Work instructions:
Could you print the data that follows exactly as given?

Saved entries:

============

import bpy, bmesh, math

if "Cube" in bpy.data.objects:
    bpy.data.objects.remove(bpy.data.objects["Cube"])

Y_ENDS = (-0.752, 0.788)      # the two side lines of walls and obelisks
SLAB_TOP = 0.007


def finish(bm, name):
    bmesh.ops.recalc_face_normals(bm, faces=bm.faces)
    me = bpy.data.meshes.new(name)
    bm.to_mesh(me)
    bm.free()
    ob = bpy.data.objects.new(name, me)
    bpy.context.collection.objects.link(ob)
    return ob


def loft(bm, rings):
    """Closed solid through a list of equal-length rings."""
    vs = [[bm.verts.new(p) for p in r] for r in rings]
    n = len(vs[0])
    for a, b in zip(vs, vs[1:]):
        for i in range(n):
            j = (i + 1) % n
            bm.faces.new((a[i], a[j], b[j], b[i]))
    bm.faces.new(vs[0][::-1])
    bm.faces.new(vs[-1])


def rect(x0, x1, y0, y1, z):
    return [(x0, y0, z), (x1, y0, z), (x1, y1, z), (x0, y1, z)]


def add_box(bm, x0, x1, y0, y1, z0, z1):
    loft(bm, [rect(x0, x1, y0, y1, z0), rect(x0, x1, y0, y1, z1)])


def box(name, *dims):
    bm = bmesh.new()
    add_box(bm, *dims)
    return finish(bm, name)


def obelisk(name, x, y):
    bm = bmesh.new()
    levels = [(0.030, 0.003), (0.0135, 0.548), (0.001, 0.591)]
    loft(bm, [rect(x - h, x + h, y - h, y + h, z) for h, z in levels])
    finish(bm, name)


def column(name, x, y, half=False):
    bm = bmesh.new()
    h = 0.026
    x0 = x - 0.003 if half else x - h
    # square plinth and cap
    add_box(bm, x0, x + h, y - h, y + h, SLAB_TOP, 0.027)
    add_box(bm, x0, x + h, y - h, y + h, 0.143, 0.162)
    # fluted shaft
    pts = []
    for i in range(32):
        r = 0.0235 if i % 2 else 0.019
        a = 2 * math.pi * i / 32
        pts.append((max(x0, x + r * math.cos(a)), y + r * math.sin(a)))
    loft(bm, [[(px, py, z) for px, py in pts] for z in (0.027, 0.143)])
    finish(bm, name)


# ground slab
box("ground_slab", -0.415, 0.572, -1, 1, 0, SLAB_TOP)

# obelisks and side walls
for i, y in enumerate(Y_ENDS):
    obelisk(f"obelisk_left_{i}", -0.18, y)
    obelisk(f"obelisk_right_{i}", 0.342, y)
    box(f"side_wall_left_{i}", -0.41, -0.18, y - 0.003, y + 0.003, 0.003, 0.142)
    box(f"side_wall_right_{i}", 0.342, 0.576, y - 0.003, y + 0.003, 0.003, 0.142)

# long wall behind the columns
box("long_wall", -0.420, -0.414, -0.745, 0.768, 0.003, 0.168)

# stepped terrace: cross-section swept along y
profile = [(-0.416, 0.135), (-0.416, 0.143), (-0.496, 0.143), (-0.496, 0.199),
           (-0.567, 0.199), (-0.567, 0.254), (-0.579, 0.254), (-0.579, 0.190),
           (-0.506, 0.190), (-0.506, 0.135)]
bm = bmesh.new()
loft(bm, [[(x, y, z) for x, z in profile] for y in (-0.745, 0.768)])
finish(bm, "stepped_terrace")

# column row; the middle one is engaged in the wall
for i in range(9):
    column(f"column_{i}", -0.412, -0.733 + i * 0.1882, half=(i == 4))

============

Solution for this problem:
import bpy, bmesh, math

if "Cube" in bpy.data.objects:
    bpy.data.objects.remove(bpy.data.objects["Cube"])

Y_ENDS = (-0.752, 0.788)      # the two side lines of walls and obelisks
SLAB_TOP = 0.007


def finish(bm, name):
    bmesh.ops.recalc_face_normals(bm, faces=bm.faces)
    me = bpy.data.meshes.new(name)
    bm.to_mesh(me)
    bm.free()
    ob = bpy.data.objects.new(name, me)
    bpy.context.collection.objects.link(ob)
    return ob


def loft(bm, rings):
    """Closed solid through a list of equal-length rings."""
    vs = [[bm.verts.new(p) for p in r] for r in rings]
    n = len(vs[0])
    for a, b in zip(vs, vs[1:]):
        for i in range(n):
            j = (i + 1) % n
            bm.faces.new((a[i], a[j], b[j], b[i]))
    bm.faces.new(vs[0][::-1])
    bm.faces.new(vs[-1])


def rect(x0, x1, y0, y1, z):
    return [(x0, y0, z), (x1, y0, z), (x1, y1, z), (x0, y1, z)]


def add_box(bm, x0, x1, y0, y1, z0, z1):
    loft(bm, [rect(x0, x1, y0, y1, z0), rect(x0, x1, y0, y1, z1)])


def box(name, *dims):
    bm = bmesh.new()
    add_box(bm, *dims)
    return finish(bm, name)


def obelisk(name, x, y):
    bm = bmesh.new()
    levels = [(0.030, 0.003), (0.0135, 0.548), (0.001, 0.591)]
    loft(bm, [rect(x - h, x + h, y - h, y + h, z) for h, z in levels])
    finish(bm, name)


def column(name, x, y, half=False):
    bm = bmesh.new()
    h = 0.026
    x0 = x - 0.003 if half else x - h
    # square plinth and cap
    add_box(bm, x0, x + h, y - h, y + h, SLAB_TOP, 0.027)
    add_box(bm, x0, x + h, y - h, y + h, 0.143, 0.162)
    # fluted shaft
    pts = []
    for i in range(32):
        r = 0.0235 if i % 2 else 0.019
        a = 2 * math.pi * i / 32
        pts.append((max(x0, x + r * math.cos(a)), y + r * math.sin(a)))
    loft(bm, [[(px, py, z) for px, py in pts] for z in (0.027, 0.143)])
    finish(bm, name)


# ground slab
box("ground_slab", -0.415, 0.572, -1, 1, 0, SLAB_TOP)

# obelisks and side walls
for i, y in enumerate(Y_ENDS):
    obelisk(f"obelisk_left_{i}", -0.18, y)
    obelisk(f"obelisk_right_{i}", 0.342, y)
    box(f"side_wall_left_{i}", -0.41, -0.18, y - 0.003, y + 0.003, 0.003, 0.142)
    box(f"side_wall_right_{i}", 0.342, 0.576, y - 0.003, y + 0.003, 0.003, 0.142)

# long wall behind the columns
box("long_wall", -0.420, -0.414, -0.745, 0.768, 0.003, 0.168)

# stepped terrace: cross-section swept along y
profile = [(-0.416, 0.135), (-0.416, 0.143), (-0.496, 0.143), (-0.496, 0.199),
           (-0.567, 0.199), (-0.567, 0.254), (-0.579, 0.254), (-0.579, 0.190),
           (-0.506, 0.190), (-0.506, 0.135)]
bm = bmesh.new()
loft(bm, [[(x, y, z) for x, z in profile] for y in (-0.745, 0.768)])
finish(bm, "stepped_terrace")

# column row; the middle one is engaged in the wall
for i in range(9):
    column(f"column_{i}", -0.412, -0.733 + i * 0.1882, half=(i == 4))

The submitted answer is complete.